* Your instructions:
In the records below, find the line containing "bm.to_mesh(mesh)" and the line containing "bpy.ops.object.shade_smooth_by_angle(angle=math.radians(40))"; please repeat exactly the lines from one to the other, both included, and nothing more.

* Data excerpts:
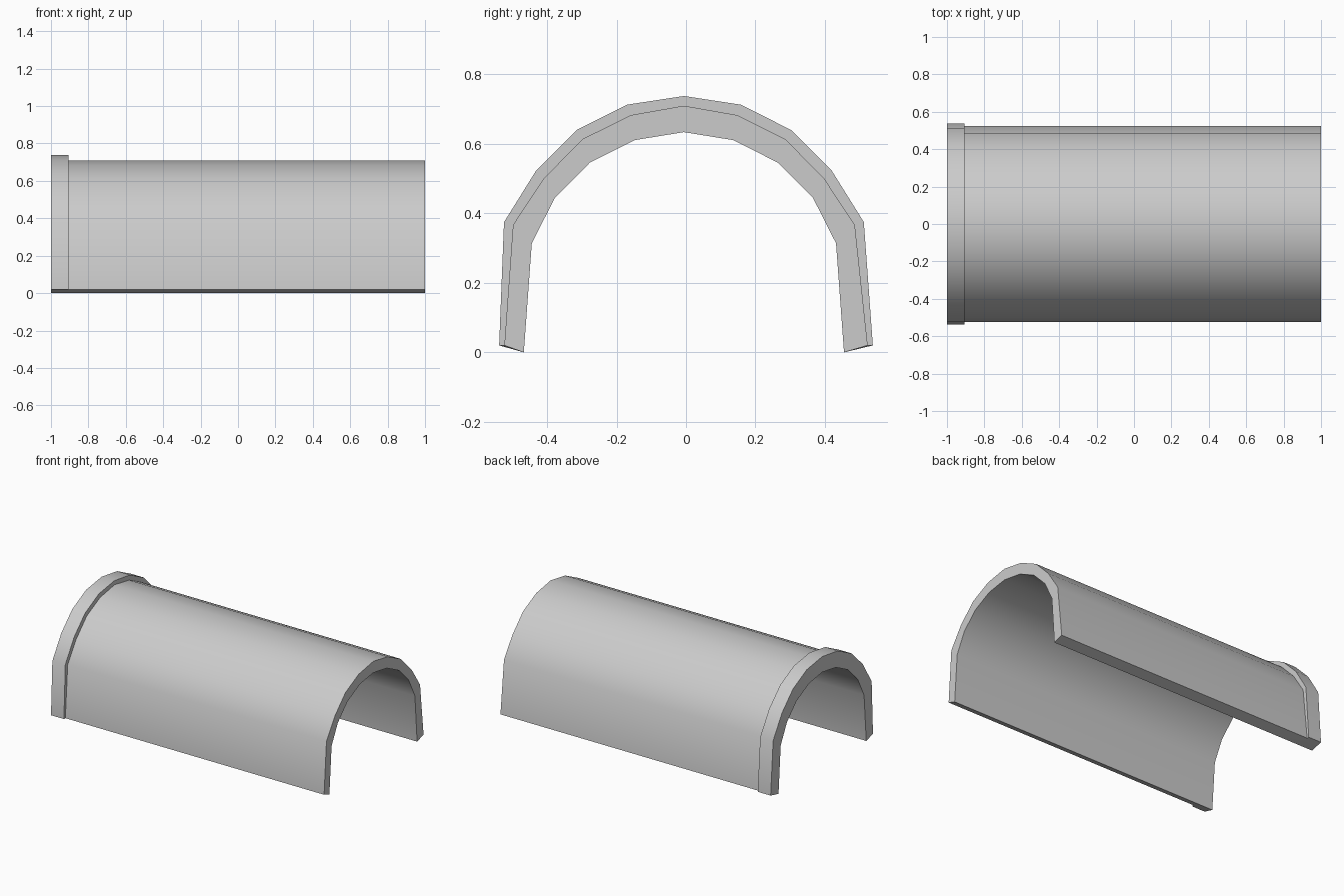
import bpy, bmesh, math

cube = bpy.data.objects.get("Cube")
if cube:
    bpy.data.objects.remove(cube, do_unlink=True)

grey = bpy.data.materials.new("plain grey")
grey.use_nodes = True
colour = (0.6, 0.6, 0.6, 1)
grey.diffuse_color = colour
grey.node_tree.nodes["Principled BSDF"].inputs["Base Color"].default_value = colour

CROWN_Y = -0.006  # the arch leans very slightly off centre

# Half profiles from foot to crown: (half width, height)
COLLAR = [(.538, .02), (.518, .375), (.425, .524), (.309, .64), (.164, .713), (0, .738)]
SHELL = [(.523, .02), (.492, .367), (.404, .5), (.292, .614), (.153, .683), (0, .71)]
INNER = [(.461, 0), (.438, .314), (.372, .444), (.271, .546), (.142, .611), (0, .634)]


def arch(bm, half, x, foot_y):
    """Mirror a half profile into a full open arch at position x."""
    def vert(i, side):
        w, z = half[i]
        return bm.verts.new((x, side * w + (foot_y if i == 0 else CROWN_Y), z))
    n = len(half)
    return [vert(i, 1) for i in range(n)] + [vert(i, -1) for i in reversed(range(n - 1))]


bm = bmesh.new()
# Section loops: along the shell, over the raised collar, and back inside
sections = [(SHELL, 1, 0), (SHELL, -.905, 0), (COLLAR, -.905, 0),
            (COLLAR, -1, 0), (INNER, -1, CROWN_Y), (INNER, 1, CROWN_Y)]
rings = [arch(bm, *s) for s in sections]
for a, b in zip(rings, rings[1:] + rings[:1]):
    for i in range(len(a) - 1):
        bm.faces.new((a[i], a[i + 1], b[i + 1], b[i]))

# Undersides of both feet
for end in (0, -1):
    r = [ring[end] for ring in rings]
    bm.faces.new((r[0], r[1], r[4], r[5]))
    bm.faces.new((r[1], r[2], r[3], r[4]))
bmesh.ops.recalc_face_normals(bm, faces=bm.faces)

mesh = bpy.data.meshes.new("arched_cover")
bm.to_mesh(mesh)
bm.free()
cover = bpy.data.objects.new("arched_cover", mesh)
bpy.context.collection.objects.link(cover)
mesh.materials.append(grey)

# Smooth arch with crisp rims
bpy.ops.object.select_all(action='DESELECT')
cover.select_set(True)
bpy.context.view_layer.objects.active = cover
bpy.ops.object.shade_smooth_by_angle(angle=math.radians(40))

--

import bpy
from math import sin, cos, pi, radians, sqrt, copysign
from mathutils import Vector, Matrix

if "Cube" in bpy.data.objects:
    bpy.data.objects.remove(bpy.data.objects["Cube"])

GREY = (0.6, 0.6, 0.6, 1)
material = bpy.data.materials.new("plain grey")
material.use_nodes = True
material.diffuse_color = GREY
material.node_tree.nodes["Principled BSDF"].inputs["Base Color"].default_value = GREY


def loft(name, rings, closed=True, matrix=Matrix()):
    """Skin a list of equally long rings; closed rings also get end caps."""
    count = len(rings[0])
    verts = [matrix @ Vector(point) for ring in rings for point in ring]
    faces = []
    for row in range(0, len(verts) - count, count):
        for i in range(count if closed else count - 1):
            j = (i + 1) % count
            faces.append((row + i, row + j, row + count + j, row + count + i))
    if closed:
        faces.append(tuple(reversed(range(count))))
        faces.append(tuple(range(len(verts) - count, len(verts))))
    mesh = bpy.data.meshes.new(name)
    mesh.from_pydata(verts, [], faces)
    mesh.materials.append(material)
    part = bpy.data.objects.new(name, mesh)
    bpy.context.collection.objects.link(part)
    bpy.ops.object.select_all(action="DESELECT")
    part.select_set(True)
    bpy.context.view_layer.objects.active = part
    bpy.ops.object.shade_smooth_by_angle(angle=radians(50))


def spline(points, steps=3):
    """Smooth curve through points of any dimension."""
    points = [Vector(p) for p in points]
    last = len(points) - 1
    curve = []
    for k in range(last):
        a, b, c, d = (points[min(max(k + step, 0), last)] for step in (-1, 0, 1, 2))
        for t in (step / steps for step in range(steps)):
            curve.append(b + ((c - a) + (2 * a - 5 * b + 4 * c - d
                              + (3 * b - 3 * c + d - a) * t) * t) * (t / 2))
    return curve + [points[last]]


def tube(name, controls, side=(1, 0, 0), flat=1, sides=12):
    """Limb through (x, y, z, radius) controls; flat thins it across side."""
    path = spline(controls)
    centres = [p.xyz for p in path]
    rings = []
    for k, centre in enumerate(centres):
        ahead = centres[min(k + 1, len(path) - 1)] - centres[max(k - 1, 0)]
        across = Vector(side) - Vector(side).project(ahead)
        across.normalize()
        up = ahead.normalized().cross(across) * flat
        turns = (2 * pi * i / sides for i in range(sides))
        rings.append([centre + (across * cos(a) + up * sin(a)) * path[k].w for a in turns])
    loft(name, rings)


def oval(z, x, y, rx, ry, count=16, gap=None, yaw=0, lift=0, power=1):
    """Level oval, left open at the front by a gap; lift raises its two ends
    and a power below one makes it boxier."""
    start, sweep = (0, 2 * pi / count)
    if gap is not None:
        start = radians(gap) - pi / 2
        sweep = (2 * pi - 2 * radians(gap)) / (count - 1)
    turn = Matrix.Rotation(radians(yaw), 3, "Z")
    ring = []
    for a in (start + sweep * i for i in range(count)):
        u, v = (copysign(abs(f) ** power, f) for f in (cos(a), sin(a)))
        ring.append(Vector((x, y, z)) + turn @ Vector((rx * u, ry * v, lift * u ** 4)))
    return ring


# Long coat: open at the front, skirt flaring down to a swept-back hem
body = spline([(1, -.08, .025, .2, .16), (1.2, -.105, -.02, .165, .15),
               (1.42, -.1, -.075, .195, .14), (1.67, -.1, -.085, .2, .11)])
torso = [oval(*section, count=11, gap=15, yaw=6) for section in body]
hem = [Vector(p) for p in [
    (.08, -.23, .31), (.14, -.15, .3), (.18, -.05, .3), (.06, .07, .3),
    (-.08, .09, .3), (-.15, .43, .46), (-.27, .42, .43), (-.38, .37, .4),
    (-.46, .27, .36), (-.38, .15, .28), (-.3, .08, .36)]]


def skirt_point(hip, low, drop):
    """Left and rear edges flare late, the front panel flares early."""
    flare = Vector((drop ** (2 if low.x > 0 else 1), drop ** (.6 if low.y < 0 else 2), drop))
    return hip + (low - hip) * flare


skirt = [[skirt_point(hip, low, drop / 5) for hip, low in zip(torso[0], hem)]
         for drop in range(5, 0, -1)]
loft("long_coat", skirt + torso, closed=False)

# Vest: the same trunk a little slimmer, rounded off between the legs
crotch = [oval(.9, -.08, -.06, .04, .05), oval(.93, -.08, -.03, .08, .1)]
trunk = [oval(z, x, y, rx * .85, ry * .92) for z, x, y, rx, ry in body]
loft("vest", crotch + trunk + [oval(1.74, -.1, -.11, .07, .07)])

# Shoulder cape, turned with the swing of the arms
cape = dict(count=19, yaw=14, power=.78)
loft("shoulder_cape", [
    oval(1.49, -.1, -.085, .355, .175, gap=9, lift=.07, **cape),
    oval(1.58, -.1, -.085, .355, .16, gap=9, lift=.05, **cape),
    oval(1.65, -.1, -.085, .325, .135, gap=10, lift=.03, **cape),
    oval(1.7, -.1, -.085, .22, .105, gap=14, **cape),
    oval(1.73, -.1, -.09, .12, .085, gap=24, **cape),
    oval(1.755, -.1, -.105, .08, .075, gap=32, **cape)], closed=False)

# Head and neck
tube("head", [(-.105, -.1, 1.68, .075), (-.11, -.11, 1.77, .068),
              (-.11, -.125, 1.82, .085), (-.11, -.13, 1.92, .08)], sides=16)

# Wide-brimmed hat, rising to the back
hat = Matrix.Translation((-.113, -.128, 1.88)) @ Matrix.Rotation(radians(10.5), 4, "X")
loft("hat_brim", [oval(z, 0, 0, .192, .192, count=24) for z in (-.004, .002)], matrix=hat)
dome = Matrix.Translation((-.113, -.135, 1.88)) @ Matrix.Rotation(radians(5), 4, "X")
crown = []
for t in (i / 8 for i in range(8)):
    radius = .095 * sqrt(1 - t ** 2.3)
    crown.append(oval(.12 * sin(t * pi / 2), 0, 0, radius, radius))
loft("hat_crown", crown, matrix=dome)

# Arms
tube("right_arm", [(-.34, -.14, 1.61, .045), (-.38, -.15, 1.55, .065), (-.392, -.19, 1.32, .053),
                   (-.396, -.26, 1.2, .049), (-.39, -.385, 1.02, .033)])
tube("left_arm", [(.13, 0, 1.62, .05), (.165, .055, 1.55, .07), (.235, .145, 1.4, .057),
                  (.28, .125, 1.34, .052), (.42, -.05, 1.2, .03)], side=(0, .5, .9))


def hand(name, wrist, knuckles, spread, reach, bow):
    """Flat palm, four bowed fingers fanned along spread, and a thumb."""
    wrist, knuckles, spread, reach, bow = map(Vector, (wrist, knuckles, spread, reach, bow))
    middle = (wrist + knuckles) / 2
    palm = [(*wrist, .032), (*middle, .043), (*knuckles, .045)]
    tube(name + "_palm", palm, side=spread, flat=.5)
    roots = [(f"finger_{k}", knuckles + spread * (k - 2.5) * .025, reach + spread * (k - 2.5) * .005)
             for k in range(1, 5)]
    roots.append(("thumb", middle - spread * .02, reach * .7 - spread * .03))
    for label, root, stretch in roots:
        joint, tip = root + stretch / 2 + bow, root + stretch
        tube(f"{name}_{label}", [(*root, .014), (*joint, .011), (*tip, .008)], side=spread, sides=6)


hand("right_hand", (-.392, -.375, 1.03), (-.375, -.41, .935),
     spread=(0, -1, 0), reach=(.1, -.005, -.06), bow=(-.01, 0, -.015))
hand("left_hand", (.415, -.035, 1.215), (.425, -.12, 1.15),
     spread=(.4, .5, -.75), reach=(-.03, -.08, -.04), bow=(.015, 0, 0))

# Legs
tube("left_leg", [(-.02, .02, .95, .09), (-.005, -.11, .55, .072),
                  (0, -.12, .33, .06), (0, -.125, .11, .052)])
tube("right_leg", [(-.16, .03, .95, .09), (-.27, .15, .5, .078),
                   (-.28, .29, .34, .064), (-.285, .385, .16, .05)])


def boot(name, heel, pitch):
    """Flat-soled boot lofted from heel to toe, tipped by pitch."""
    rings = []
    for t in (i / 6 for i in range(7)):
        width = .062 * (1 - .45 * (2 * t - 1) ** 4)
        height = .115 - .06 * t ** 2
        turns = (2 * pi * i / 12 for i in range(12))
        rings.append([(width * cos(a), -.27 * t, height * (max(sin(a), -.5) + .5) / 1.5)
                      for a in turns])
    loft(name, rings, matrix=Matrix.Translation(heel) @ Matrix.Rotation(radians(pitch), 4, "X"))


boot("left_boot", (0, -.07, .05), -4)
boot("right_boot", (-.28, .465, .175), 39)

* Answer to this task:
bm.to_mesh(mesh)
bm.free()
cover = bpy.data.objects.new("arched_cover", mesh)
bpy.context.collection.objects.link(cover)
mesh.materials.append(grey)

# Smooth arch with crisp rims
bpy.ops.object.select_all(action='DESELECT')
cover.select_set(True)
bpy.context.view_layer.objects.active = cover
bpy.ops.object.shade_smooth_by_angle(angle=math.radians(40))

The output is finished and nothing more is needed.